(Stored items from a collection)
--

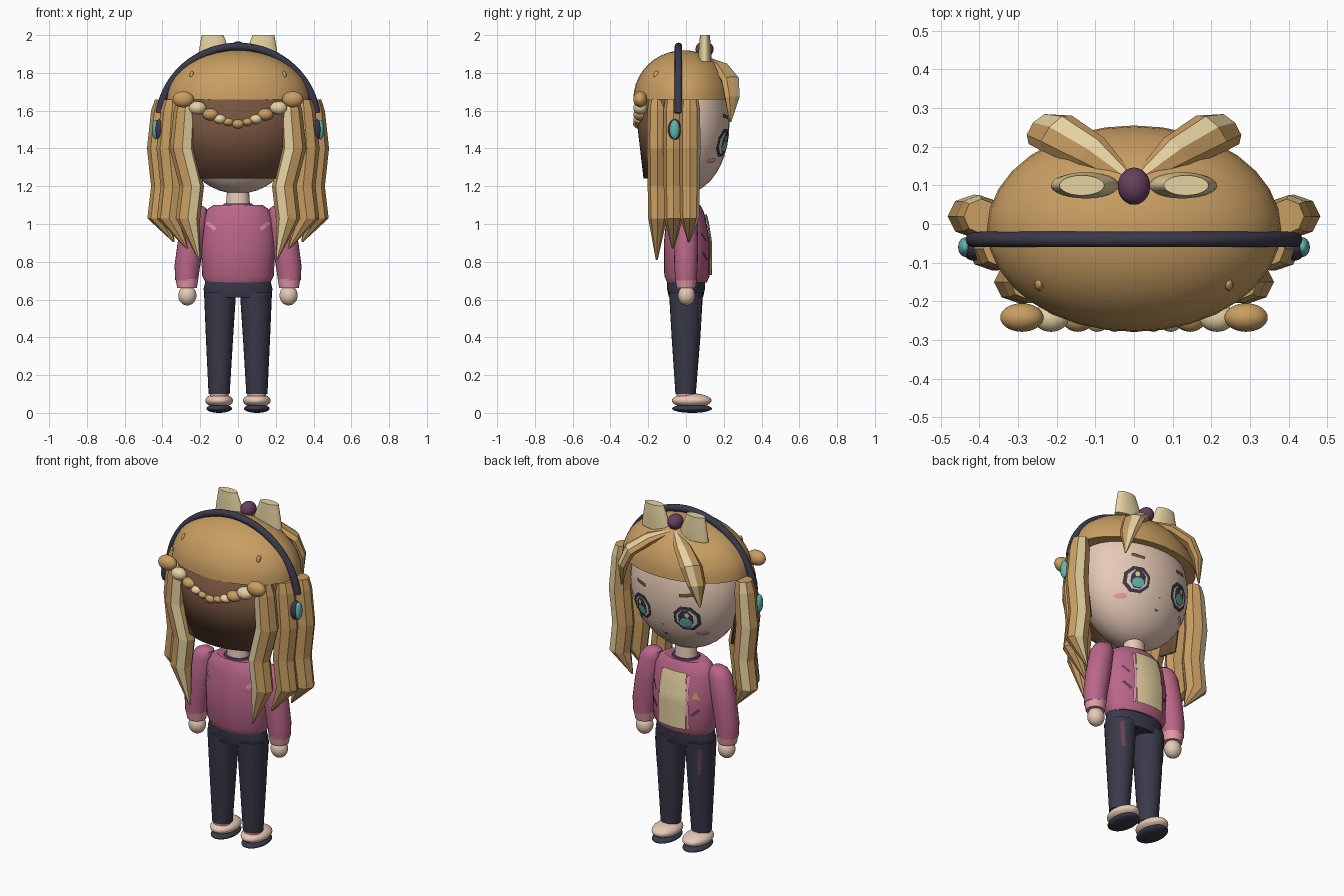
import bpy, bmesh, math
from mathutils import Vector

cube = bpy.data.objects.get("Cube")
if cube:
    bpy.data.objects.remove(cube)


def material(name, code):
    rgb = [int(code[i:i + 2], 16) / 255 for i in (0, 2, 4)]
    col = [c / 12.92 if c < 0.04 else ((c + 0.055) / 1.055) ** 2.4 for c in rgb] + [1]
    m = bpy.data.materials.new(name)
    m.use_nodes = True
    m.diffuse_color = col
    m.node_tree.nodes["Principled BSDF"].inputs["Base Color"].default_value = col
    return m


gold = material("golden hair", "C99E62")
cream = material("cream", "E6D3A2")
brown = material("dark brown", "74523E")
pink = material("rose jacket", "BA6688")
blush = material("light pink", "E39AA8")
navy = material("navy", "3A394A")
skin = material("skin", "EACDB9")
teal = material("teal", "62B5AC")
plum = material("plum", "66405C")


def finish(bm, name, mats, mirror=False, smooth=True):
    bmesh.ops.recalc_face_normals(bm, faces=bm.faces)
    me = bpy.data.meshes.new(name)
    bm.to_mesh(me)
    bm.free()
    ob = bpy.data.objects.new(name, me)
    bpy.context.collection.objects.link(ob)
    for m in mats:
        me.materials.append(m)
    if mirror:
        ob.modifiers.new("Mirror", "MIRROR").use_mirror_merge = False
    if smooth:
        bpy.ops.object.select_all(action='DESELECT')
        ob.select_set(True)
        bpy.context.view_layer.objects.active = ob
        bpy.ops.object.shade_smooth_by_angle(angle=math.radians(40))
    return ob


def ball(name, mat, centre, radii, mirror=False, cut=None):
    bm = bmesh.new()
    bmesh.ops.create_uvsphere(bm, u_segments=32, v_segments=20, radius=1)
    for v in bm.verts:
        v.co = Vector(c + r * p for c, r, p in zip(centre, radii, v.co))
    if cut is not None:
        res = bmesh.ops.bisect_plane(bm, geom=bm.verts[:] + bm.edges[:] + bm.faces[:],
                                     plane_co=(0, 0, cut), plane_no=(0, 0, -1), clear_outer=True)
        bmesh.ops.holes_fill(bm, edges=[e for e in res["geom_cut"] if isinstance(e, bmesh.types.BMEdge)])
    return finish(bm, name, [mat], mirror)


def loft(name, mats, rings, seg=24, mirror=False, smooth=True, stripe=None, side=None):
    """Skin elliptical rings (x, y, z, rx, ry); side turns the rings to follow the path."""
    bm = bmesh.new()
    pts = [Vector(r[:3]) for r in rings]
    loops = []
    for k, r in enumerate(rings):
        u, w = Vector((1, 0, 0)), Vector((0, 1, 0))
        if side:
            u = Vector(side).normalized()
            w = u.cross(pts[min(k + 1, len(pts) - 1)] - pts[max(k - 1, 0)]).normalized()
        angles = [math.tau * i / seg for i in range(seg)]
        loops.append([bm.verts.new(pts[k] + u * r[3] * math.cos(a) + w * r[4] * math.sin(a)) for a in angles])
    for lo, hi in zip(loops, loops[1:]):
        for i in range(seg):
            j = (i + 1) % seg
            f = bm.faces.new((lo[i], lo[j], hi[j], hi[i]))
            f.material_index = int(i == stripe)
    bm.faces.new(loops[0])
    bm.faces.new(loops[-1])
    return finish(bm, name, mats, mirror, smooth)


def ring_surface(rings):
    """Depth of a lofted body at (x, z)."""
    def depth(x, z):
        for a, b in zip(rings, rings[1:]):
            lo, hi = min(a[2], b[2]), max(a[2], b[2])
            if lo <= z <= hi:
                t = (z - a[2]) / (b[2] - a[2])
                cx, cy, _, rx, ry = [p + (q - p) * t for p, q in zip(a, b)]
                return cy, ry * math.sqrt(max(0, 1 - ((x - cx) / rx) ** 2))
        return 0, 0
    return depth


def face_surface(x, z):
    return -0.01, 0.24 * math.sqrt(max(0, 1 - (x / 0.33) ** 2 - ((z - 1.53) / 0.37) ** 2))


def decal(name, mat, outline, surface, lift=0.006, way=1, mirror=False):
    """Thin painted patch that follows a surface."""
    bm = bmesh.new()
    n = 4
    edge = []
    for p, q in zip(outline, outline[1:] + outline[:1]):
        edge += [(p[0] + (q[0] - p[0]) * i / n, p[1] + (q[1] - p[1]) * i / n) for i in range(n)]
    mx = sum(p[0] for p in edge) / len(edge)
    mz = sum(p[1] for p in edge) / len(edge)

    def put(x, z):
        cy, d = surface(x, z)
        return bm.verts.new((x, cy + way * (d + lift), z))
    loops = [[put(mx + (x - mx) * k / n, mz + (z - mz) * k / n) for x, z in edge] for k in range(1, n + 1)]
    mid = put(mx, mz)
    for i in range(len(edge)):
        j = (i + 1) % len(edge)
        bm.faces.new((mid, loops[0][i], loops[0][j]))
        for a, b in zip(loops, loops[1:]):
            bm.faces.new((a[i], a[j], b[j], b[i]))
    ob = finish(bm, name, [mat], mirror)
    # Make the patch face outwards
    if ob.data.polygons[0].normal.y * way < 0:
        ob.data.flip_normals()


def oval(x, z, rx, rz, n=8):
    return [(x + rx * math.cos(math.tau * (i + 0.5) / n), z + rz * math.sin(math.tau * (i + 0.5) / n))
            for i in range(n)]


def dash(x1, z1, x2, z2, w):
    d = Vector((x2 - x1, z2 - z1)).normalized() * w
    return [(x1 - d.y, z1 + d.x), (x1 + d.y, z1 - d.x), (x2 + d.y, z2 - d.x), (x2 - d.y, z2 + d.x)]


# Head, hair cap and back hair
ball("head", skin, (0, -0.01, 1.53), (0.33, 0.24, 0.37))
ball("hair_cap", gold, (0, -0.012, 1.66), (0.38, 0.267, 0.26), cut=1.66)
bm = bmesh.new()
arc = [math.pi + math.pi * i / 24 for i in range(25)]
top, low = [[bm.verts.new((rx * math.cos(a), -0.01 + ry * math.sin(a), z)) for a in arc]
            for rx, ry, z in ((0.36, 0.265, 1.67), (0.3, 0.215, 1.24))]
for i in range(24):
    bm.faces.new((top[i], low[i], low[i + 1], top[i + 1]))
back = finish(bm, "back_hair", [brown])
back.modifiers.new("Thickness", "SOLIDIFY").thickness = 0.015

# Zigzag side locks: centre x and y, tip x, tip z, stripe facet
for name, x, y, tx, tz, stripe in (("outer", 0.395, 0.02, 0.34, 0.905, 1),
                                   ("middle", 0.345, -0.065, 0.27, 0.87, None),
                                   ("inner", 0.275, -0.15, 0.205, 0.81, 5)):
    inward = 0.03 if name == "inner" else 0
    loft(name + "_hair_lock", [gold, cream],
         [(x, y, 1.66, 0.045, 0.045), (x + 0.005, y, 1.6, 0.06, 0.055), (x + 0.02, y, 1.4, 0.067, 0.056),
          (x - inward, y, 1.2, 0.065, 0.053), (x + 0.02 - inward, y, 1.03, 0.065, 0.05),
          (tx, y - 0.005, tz, 0.005, 0.005)], seg=8, mirror=True, smooth=False, stripe=stripe)

# Fringe
loft("fringe", [gold, cream],
     [(0.02, 0.12, 1.87, 0.02, 0.012), (0.11, 0.185, 1.83, 0.05, 0.03), (0.2, 0.235, 1.76, 0.06, 0.033),
      (0.24, 0.245, 1.67, 0.05, 0.028), (0.255, 0.235, 1.54, 0.005, 0.005)],
     seg=8, mirror=True, smooth=False, stripe=2, side=(0.65, -0.76, 0))

# Braid of beads across the back of the head
for i, (x, z, r) in enumerate(((0.29, 1.66, 0.056), (0.215, 1.615, 0.046), (0.145, 1.58, 0.042),
                               (0.095, 1.555, 0.034), (0.05, 1.54, 0.03))):
    ball("braid_bead", cream if i % 2 else gold, (x, -0.242, z), (r, 0.037, r * 0.76), mirror=True)
ball("braid_middle_bead", gold, (0, -0.25, 1.53), (0.033, 0.03, 0.025))
ball("hair_pin", gold, (0.245, -0.155, 1.785), (0.012, 0.018, 0.026), mirror=True)

# Bow
loft("bow_loop", [cream], [(0.125, 0.1, 1.86, 0.09, 0.034), (0.125, 0.1, 1.91, 0.083, 0.034),
                           (0.135, 0.1, 2.0, 0.058, 0.026)], mirror=True)
ball("bow_knot", plum, (0, 0.098, 1.925), (0.042, 0.048, 0.042))

# Headphones
curve = bpy.data.curves.new("headband", "CURVE")
curve.dimensions = '3D'
curve.bevel_depth = 0.02
curve.use_fill_caps = True
spline = curve.splines.new("POLY")
spline.points.add(40)
for i, p in enumerate(spline.points):
    a = math.radians(8 + 164 * i / 40)
    p.co = (0.42 * math.cos(a), -0.04, 1.53 + 0.41 * math.sin(a), 1)
curve.materials.append(navy)
bpy.context.collection.objects.link(bpy.data.objects.new("headband", curve))
ball("ear_cup", navy, (0.415, -0.06, 1.5), (0.03, 0.035, 0.055), mirror=True)
ball("ear_cup_light", teal, (0.437, -0.06, 1.5), (0.018, 0.025, 0.052), mirror=True)

# Face details, layered outwards
for name, mat, shape, lift in (
        ("eye_outline", navy, oval(0.145, 1.43, 0.074, 0.078), 0.006),
        ("eye_white", skin, oval(0.145, 1.428, 0.057, 0.058), 0.009),
        ("eye_iris", navy, oval(0.143, 1.43, 0.042, 0.055), 0.012),
        ("eye_glow", teal, oval(0.143, 1.41, 0.033, 0.028), 0.015),
        ("eye_glint", cream, oval(0.153, 1.455, 0.013, 0.015), 0.016),
        ("eyebrow", brown, dash(0.11, 1.565, 0.18, 0.0 + 1.575, 0.01), 0.006),
        ("cheek_blush", blush, oval(0.205, 1.335, 0.03, 0.014), 0.006)):
    decal(name, mat, shape, face_surface, lift, mirror=True)
decal("mouth", brown, [(-0.016, 1.305), (0.016, 1.305), (0, 1.29)], face_surface)
decal("nose", blush, oval(0, 1.365, 0.008, 0.005), face_surface)

# Neck and jacket
loft("neck", [skin], [(0, 0, 1.06, 0.068, 0.06), (0, 0, 1.12, 0.062, 0.055), (0, 0, 1.22, 0.055, 0.05)])
loft("collar", [plum], [(0, 0, 1.08, 0.09, 0.078), (0, 0, 1.108, 0.075, 0.068)])
torso = [(0, 0.005, 0.69, 0.172, 0.105), (0, 0.005, 0.725, 0.19, 0.12), (0, 0.005, 0.9, 0.197, 0.122),
         (0, 0, 1.03, 0.185, 0.105), (0, 0, 1.08, 0.16, 0.088), (0, 0, 1.1, 0.13, 0.075)]
loft("jacket", [pink], torso, seg=32)
on_torso = ring_surface(torso)
decal("shirt", cream, [(-0.075, 1.05), (0.075, 1.05), (0.085, 0.9), (0.085, 0.73), (-0.085, 0.73), (-0.085, 0.9)],
      on_torso, 0.012)
decal("jacket_edge", blush, dash(0.095, 0.73, 0.085, 1.04, 0.008), on_torso, 0.009, mirror=True)
decal("jacket_pocket", plum, dash(0.11, 0.81, 0.15, 0.85, 0.008), on_torso, mirror=True)
decal("badge", gold, [(-0.15, 0.91), (-0.11, 0.91), (-0.13, 0.955)], on_torso)
decal("chest_dash", plum, dash(0.12, 0.91, 0.15, 0.95, 0.006), on_torso)
decal("back_dash", blush, dash(0.12, 0.972, 0.165, 1.008, 0.01), on_torso, way=-1, mirror=True)

# Arms
loft("sleeve", [pink], [(0.21, 0, 1.095, 0.025, 0.025), (0.215, 0, 1.08, 0.05, 0.045), (0.225, 0, 1.04, 0.066, 0.06),
                        (0.25, 0, 0.9, 0.07, 0.064), (0.268, 0, 0.78, 0.068, 0.062), (0.272, 0, 0.7, 0.06, 0.057)],
     mirror=True)
loft("cuff", [blush], [(0.27, 0, 0.71, 0.06, 0.058), (0.27, 0, 0.66, 0.052, 0.05)], mirror=True)
ball("hand", skin, (0.268, 0.003, 0.622), (0.048, 0.045, 0.053), mirror=True)

# Trousers
loft("hips", [navy], [(0, 0, 0.61, 0.172, 0.09), (0, 0, 0.655, 0.183, 0.1), (0, 0, 0.7, 0.172, 0.1)])
leg = [(0.095, 0, 0.64, 0.085, 0.09), (0.098, 0, 0.4, 0.072, 0.076), (0.1, -0.002, 0.1, 0.056, 0.054)]
loft("trouser_leg", [navy], leg, mirror=True)
decal("trouser_stripe", plum, dash(0.135, 0.46, 0.145, 0.61, 0.009), ring_surface(leg), mirror=True)

# Feet
loft("sock", [blush], [(0.1, -0.002, 0.06, 0.048, 0.05), (0.1, -0.002, 0.12, 0.05, 0.048)], mirror=True)
ball("shoe", skin, (0.1, 0.03, 0.065), (0.073, 0.105, 0.038), mirror=True)
ball("shoe_sole", navy, (0.1, 0.032, 0.023), (0.068, 0.106, 0.023), mirror=True)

--

- _Assigned task_
Find all lines in the records that hold the word "edges". Copy them.

- _Solved problem_
        res = bmesh.ops.bisect_plane(bm, geom=bm.verts[:] + bm.edges[:] + bm.faces[:],
        bmesh.ops.holes_fill(bm, edges=[e for e in res["geom_cut"] if isinstance(e, bmesh.types.BMEdge)])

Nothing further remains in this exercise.